Dataset entries:
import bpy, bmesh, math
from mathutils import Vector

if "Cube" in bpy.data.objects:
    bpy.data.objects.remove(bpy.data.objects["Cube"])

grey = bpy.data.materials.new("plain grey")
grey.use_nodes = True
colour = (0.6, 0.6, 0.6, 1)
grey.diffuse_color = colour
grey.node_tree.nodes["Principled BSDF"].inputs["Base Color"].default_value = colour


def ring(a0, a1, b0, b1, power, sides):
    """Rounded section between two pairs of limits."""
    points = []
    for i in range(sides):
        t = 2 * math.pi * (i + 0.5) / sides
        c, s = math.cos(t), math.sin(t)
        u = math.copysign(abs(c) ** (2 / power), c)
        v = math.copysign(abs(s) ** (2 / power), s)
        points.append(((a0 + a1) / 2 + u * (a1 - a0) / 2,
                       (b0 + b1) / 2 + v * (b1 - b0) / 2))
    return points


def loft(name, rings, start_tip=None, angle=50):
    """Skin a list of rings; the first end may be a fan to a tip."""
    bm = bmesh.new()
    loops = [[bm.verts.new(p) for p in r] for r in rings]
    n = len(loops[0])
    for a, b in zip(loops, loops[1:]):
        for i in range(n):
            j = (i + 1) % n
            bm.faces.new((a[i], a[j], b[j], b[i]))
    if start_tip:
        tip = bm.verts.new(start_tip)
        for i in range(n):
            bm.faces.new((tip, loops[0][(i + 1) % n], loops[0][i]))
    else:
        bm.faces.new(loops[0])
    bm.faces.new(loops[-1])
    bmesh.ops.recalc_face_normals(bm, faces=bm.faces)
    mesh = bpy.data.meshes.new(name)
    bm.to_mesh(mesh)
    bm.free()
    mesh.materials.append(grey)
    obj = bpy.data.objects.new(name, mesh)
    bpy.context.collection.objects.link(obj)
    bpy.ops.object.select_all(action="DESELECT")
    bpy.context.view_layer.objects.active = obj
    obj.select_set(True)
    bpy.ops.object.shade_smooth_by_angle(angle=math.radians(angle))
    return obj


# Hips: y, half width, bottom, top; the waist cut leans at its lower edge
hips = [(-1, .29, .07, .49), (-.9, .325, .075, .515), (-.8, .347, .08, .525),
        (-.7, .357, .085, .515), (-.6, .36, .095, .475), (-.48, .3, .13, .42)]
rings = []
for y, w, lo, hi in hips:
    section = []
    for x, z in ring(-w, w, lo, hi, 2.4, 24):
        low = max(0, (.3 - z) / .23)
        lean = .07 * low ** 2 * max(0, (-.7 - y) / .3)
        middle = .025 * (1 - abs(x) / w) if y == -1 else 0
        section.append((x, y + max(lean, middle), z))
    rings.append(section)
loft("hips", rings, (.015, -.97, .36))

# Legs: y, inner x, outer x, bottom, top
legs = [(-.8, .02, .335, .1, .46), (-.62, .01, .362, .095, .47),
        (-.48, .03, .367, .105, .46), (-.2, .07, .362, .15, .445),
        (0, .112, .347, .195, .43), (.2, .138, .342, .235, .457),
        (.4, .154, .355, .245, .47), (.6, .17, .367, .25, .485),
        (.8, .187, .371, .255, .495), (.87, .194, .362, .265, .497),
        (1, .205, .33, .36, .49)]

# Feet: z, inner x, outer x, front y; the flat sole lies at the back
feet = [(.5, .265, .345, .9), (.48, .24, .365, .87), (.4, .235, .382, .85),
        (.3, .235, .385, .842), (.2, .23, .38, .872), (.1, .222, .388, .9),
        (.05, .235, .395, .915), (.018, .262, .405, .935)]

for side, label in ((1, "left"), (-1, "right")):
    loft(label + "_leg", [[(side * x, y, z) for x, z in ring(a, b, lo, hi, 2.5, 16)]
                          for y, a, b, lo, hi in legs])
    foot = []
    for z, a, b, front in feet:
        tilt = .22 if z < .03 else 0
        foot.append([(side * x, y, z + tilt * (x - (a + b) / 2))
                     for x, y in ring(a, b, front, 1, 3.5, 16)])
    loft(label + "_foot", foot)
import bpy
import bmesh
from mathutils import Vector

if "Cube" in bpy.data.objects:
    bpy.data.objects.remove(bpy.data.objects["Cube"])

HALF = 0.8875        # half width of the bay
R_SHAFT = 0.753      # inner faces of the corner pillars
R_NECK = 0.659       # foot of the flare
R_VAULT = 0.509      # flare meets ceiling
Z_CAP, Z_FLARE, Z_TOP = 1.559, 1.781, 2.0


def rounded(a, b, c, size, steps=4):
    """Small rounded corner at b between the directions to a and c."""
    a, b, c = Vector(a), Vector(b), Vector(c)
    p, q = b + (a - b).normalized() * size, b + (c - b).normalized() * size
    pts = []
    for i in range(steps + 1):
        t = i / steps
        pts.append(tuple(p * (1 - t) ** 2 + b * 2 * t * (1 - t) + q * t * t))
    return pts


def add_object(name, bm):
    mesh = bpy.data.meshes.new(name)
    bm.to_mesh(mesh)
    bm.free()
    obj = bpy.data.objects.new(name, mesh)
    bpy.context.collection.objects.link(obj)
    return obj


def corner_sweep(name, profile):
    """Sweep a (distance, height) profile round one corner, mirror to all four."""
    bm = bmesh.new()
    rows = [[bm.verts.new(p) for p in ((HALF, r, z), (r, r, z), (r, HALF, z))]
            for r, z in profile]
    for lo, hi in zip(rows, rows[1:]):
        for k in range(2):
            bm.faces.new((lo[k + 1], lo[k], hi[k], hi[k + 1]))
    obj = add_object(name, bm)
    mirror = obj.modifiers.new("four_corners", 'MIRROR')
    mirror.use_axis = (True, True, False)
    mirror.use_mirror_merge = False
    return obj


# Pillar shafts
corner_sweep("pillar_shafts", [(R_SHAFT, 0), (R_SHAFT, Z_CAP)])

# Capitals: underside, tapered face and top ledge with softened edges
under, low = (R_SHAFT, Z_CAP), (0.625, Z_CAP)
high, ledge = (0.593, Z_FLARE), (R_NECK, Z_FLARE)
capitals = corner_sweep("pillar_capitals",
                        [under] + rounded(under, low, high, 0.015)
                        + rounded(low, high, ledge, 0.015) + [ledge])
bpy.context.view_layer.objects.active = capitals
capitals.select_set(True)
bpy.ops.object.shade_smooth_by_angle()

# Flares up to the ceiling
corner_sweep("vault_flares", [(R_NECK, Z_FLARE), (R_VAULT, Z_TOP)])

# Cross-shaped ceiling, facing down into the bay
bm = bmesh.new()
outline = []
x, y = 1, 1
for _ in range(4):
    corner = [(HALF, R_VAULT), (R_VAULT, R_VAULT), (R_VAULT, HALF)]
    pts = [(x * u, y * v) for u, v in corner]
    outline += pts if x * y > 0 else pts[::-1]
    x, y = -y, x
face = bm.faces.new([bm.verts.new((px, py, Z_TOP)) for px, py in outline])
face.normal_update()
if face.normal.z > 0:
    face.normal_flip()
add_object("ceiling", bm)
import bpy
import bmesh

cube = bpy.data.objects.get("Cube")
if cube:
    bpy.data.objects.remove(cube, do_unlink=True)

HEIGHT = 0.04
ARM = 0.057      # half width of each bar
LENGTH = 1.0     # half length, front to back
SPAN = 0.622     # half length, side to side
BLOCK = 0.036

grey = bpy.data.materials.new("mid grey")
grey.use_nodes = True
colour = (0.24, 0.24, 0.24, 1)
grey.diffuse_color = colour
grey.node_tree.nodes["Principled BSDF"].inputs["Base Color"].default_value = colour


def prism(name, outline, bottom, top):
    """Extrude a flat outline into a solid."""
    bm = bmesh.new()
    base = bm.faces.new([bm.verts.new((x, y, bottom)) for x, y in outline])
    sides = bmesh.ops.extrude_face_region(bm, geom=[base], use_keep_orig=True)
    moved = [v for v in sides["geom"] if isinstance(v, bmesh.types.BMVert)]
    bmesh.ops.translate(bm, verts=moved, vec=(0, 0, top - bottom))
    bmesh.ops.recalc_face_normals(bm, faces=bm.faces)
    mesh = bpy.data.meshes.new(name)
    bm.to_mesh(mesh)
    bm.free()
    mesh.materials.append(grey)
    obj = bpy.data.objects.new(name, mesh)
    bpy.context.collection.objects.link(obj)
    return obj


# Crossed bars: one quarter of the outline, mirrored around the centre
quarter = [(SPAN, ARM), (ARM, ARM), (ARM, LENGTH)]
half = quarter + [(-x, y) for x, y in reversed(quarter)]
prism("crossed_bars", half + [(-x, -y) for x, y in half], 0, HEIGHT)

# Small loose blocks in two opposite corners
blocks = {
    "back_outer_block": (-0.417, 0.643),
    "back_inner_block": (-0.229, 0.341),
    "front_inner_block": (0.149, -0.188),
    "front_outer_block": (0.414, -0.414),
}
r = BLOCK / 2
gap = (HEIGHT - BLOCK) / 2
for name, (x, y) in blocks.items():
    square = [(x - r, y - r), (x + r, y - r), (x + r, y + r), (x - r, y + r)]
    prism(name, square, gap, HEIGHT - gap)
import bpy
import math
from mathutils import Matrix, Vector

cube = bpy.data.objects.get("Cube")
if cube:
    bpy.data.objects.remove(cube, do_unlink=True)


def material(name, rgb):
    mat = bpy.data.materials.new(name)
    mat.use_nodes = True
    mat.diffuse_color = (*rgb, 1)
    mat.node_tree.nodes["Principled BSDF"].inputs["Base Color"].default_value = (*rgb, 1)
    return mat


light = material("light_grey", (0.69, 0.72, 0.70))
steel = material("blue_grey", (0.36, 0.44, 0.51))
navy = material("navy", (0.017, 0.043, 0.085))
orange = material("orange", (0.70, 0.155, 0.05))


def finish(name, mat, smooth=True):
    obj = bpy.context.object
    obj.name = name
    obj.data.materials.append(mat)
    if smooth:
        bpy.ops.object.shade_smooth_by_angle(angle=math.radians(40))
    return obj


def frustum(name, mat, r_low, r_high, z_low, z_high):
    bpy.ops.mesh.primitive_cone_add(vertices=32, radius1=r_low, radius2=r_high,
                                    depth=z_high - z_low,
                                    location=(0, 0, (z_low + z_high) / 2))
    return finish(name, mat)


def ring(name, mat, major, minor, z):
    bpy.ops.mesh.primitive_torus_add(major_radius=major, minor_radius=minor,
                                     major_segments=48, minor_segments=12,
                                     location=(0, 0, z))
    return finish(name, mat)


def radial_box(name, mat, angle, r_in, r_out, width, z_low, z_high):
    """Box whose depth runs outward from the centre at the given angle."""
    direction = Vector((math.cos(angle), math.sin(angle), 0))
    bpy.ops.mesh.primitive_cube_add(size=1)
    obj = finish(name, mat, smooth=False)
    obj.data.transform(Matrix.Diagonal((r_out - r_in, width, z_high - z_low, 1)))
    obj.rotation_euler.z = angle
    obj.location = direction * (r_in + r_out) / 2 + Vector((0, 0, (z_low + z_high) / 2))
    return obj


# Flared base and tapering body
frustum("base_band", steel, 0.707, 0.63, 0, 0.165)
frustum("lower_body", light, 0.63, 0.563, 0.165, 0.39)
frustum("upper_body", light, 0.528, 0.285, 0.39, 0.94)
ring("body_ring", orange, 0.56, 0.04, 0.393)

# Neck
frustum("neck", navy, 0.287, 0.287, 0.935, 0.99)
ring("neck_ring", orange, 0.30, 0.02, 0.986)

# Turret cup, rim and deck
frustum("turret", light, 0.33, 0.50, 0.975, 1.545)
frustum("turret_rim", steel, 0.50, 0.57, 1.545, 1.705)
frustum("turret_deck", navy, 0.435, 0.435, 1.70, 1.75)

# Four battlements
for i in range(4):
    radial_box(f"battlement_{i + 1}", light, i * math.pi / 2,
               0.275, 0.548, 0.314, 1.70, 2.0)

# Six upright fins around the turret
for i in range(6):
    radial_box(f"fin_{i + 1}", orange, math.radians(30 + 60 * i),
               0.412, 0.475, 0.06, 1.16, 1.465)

### TASK
Up to and including the line with "colour = (0.6, 0.6, 0.6, 1)", output every line of the records above exactly, starting from the first; output nothing else.

### YOUR RESPONSE
import bpy, bmesh, math
from mathutils import Vector

if "Cube" in bpy.data.objects:
    bpy.data.objects.remove(bpy.data.objects["Cube"])

grey = bpy.data.materials.new("plain grey")
grey.use_nodes = True
colour = (0.6, 0.6, 0.6, 1)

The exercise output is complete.